where E is the atom symbol as shown in the periodic table. Z is the number of protons and A is the atomic mass number. Since the mass number is the
sum of protons and neutrons, the number of neutrons, N, can be worked out as: A - Z. The example shown above is the atomic symbol for the most common
isotope of uranium with the atomic number 92 and the mass number 238. There are 238 - 92 = 146 neutrons in the atomic nucleus.
Since Z is unique for each atom, it is common to write as 238U or 'uranium-238' in the text. The complete notation shown above are more commonly used
in radiochemistry, the study of radiation, nuclear fission and stuff like that. Otherwise, it is more commonly written as simply 'U' unless there is a need to refer to a
Molecular formula - This is the symbolic representation of a molecule. It indicates the actual numbers of atoms of different elements in one molecule of a compound. An example
is the good old dihydrogen oxide, or commonly known as water, which has a molecular formula H2O. This means there are 2 hydrogen atoms and one oxygen atoms in a water molecule.
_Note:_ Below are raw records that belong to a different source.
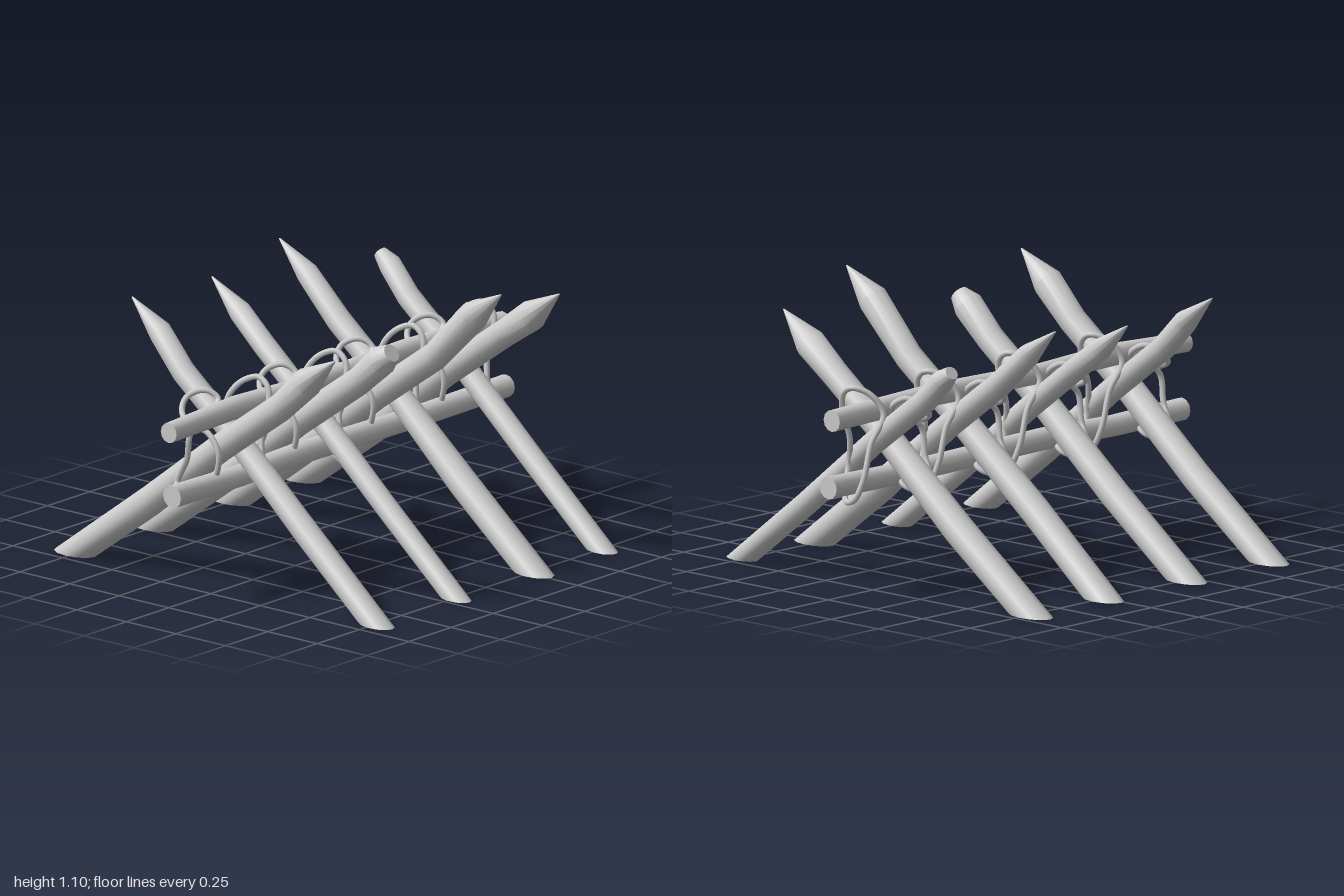
import * as THREE from 'three';
import { toCreasedNormals } from 'three/addons/utils/BufferGeometryUtils.js';

const V = (x, y, z) => new THREE.Vector3(x, y, z);
const SIDES = 12;

// Round pole through rings [x, y, z, radius]; a ring at y = 0 is cut flat on the ground
function poleGeometry(rings) {
  const centers = rings.map(r => V(r[0], r[1], r[2]));
  const dir = centers[centers.length - 1].clone().sub(centers[0]).normalize();
  const u = V(dir.y, -dir.x, 0).normalize();
  if (Math.abs(dir.z) > 0.9) u.set(1, 0, 0);
  const v = dir.clone().cross(u).normalize();
  const pos = [], index = [];
  centers.forEach((c, i) => {
    for (let j = 0; j < SIDES; j++) {
      const a = (j / SIDES) * Math.PI * 2;
      const p = c.clone()
        .addScaledVector(u, Math.cos(a) * rings[i][3])
        .addScaledVector(v, Math.sin(a) * rings[i][3]);
      if (c.y === 0) p.addScaledVector(dir, -p.y / dir.y);
      pos.push(p.x, p.y, p.z);
    }
  });
  const last = (rings.length - 1) * SIDES, c0 = rings.length * SIDES;
  pos.push(...centers[0].toArray(), ...centers[centers.length - 1].toArray());
  for (let j = 0; j < SIDES; j++) {
    const k = (j + 1) % SIDES;
    for (let i = 0; i < last; i += SIDES) {
      index.push(i + j, i + k, i + SIDES + k, i + j, i + SIDES + k, i + SIDES + j);
    }
    index.push(c0, k, j, c0 + 1, last + j, last + k);
  }
  const g = new THREE.BufferGeometry();
  g.setAttribute('position', new THREE.Float32BufferAttribute(pos, 3));
  g.setIndex(index);
  return toCreasedNormals(g, 0.6);
}

// Leaning stake: side is the direction its top leans, z lists foot, quarter, middle and top
function stakeGeometry(side, z, radius, tip, blunt) {
  const [zFoot, zLow, zMid, zTop] = z;
  const x = tip[0], y = tip[1];
  const back = blunt ? 0.05 : 0.14; // length of the shaped end
  const rings = [
    [-0.76, 0, zFoot, radius[0]],
    [-0.38, 0.28, zLow, radius[0]],
    [0, 0.575, zMid, radius[1]],
    [0.3, 0.79, (zMid + zTop) / 2, radius[1]],
    [x - back, y - back * 0.8, zTop, radius[2]],
    [x, y, zTop, blunt ? radius[2] * 0.6 : 0.003],
  ];
  return poleGeometry(rings.map(r => [r[0] * side, ...r.slice(1)]));
}

const closedRope = pts => new THREE.TubeGeometry(
  new THREE.CatmullRomCurve3(pts.map(p => V(...p)), true, 'centripetal'), 90, 0.012, 7, true);

export function createModel() {
  const group = new THREE.Group();
  const mat = new THREE.MeshStandardMaterial({ color: 0xcccccc });
  const add = (name, geo, z = 0) => {
    const m = new THREE.Mesh(geo, mat);
    m.name = name;
    m.position.z = z;
    group.add(m);
  };

  // Long rails lying above and below the crossings
  add('upperRail', poleGeometry([
    [0, 0.7, -0.98, 0.043], [0, 0.715, -0.4, 0.045], [0, 0.705, 0.2, 0.04],
    [0, 0.715, 0.6, 0.045], [0, 0.7, 1, 0.04]]));
  add('lowerRail', poleGeometry([
    [0, 0.44, -1, 0.045], [0, 0.435, -0.5, 0.043], [0, 0.445, 0.2, 0.045],
    [0, 0.435, 0.6, 0.043], [0, 0.44, 0.98, 0.045]]));

  // Front stakes lean to the left, rear stakes lean to the right
  const thick = [0.06, 0.056, 0.061], thin = [0.052, 0.048, 0.047];
  const stations = [
    { front: [[0.66, 0.66, 0.68, 0.695], thick, [0.58, 1.03]],
      rear: [[0.66, 0.62, 0.585, 0.535], thin, [0.58, 1.03]] },
    { front: [[0.2, 0.205, 0.22, 0.235], thick, [0.475, 0.94], true],
      rear: [[0.19, 0.15, 0.115, 0.05], [0.045, 0.046, 0.045], [0.59, 1.0]] },
    { front: [[-0.265, -0.235, -0.235, -0.225], thick, [0.635, 1.1]],
      rear: [[-0.27, -0.3, -0.335, -0.385], [0.06, 0.05, 0.045], [0.62, 1.05]] },
    { front: [[-0.67, -0.67, -0.655, -0.635], [0.063, 0.055, 0.061], [0.58, 1.0]],
      rear: [[-0.675, -0.715, -0.75, -0.8], [0.047, 0.047, 0.046], [0.465, 0.93], true] },
  ];

  // Lashings: one loop round both rails, one round the front stake
  const railLoop = closedRope([
    [0.01, 0.365, -0.23], [-0.05, 0.39, -0.245], [-0.08, 0.47, -0.23], [-0.08, 0.6, -0.19],
    [-0.09, 0.71, -0.13], [-0.05, 0.785, -0.16], [0.01, 0.81, -0.2], [0.06, 0.775, -0.2],
    [0.075, 0.69, -0.18], [0.07, 0.6, -0.15], [0.095, 0.48, -0.13], [0.075, 0.405, -0.17]]);
  const stakeLoop = closedRope([
    [0.035, 0.57, 0.065], [-0.02, 0.64, 0.065], [-0.1, 0.66, 0.08], [-0.18, 0.7, 0.03],
    [-0.185, 0.74, -0.01], [-0.13, 0.765, -0.05], [-0.08, 0.73, -0.07], [-0.1, 0.63, 0.07],
    [-0.12, 0.52, 0.07], [-0.185, 0.41, 0.05], [-0.155, 0.38, 0.08], [-0.06, 0.4, 0.02],
    [0.02, 0.49, 0.055]]);

  stations.forEach(({ front, rear }, i) => {
    add(`frontStake${i + 1}`, stakeGeometry(1, ...front));
    add(`rearStake${i + 1}`, stakeGeometry(-1, ...rear));
    add(`railLashing${i + 1}`, railLoop, front[0][2]);
    add(`stakeLashing${i + 1}`, stakeLoop, front[0][2]);
  });
  return group;
}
Other examples such as calcium hydroxide, Ca(OH)2. There are one calcium atom, 2 oxygen atoms and 2 hydrogen atoms.
Quite often certain elements come together as a subgroup in a molecule. In this case, the bracket indicates the OH subgroup (the hydroxyl) and the subscript 2 indicates there are two of such group. However,
brackets are omitted if there is only one subgroup. For example, sodium hydroxide, NaOH.
Empirical formula - This is the simplest, non-reducible ratio of the numbers of atoms of different elements in a compound. For example, hydrogen peroxide with molecular formula H2O2 has an empirical
formula of H1O1 or HO. (Note: this is not a water! Hydrogen peroxide in concentrated form is explosive, while dilute form is useful as a mild antiseptic for mouth wash!).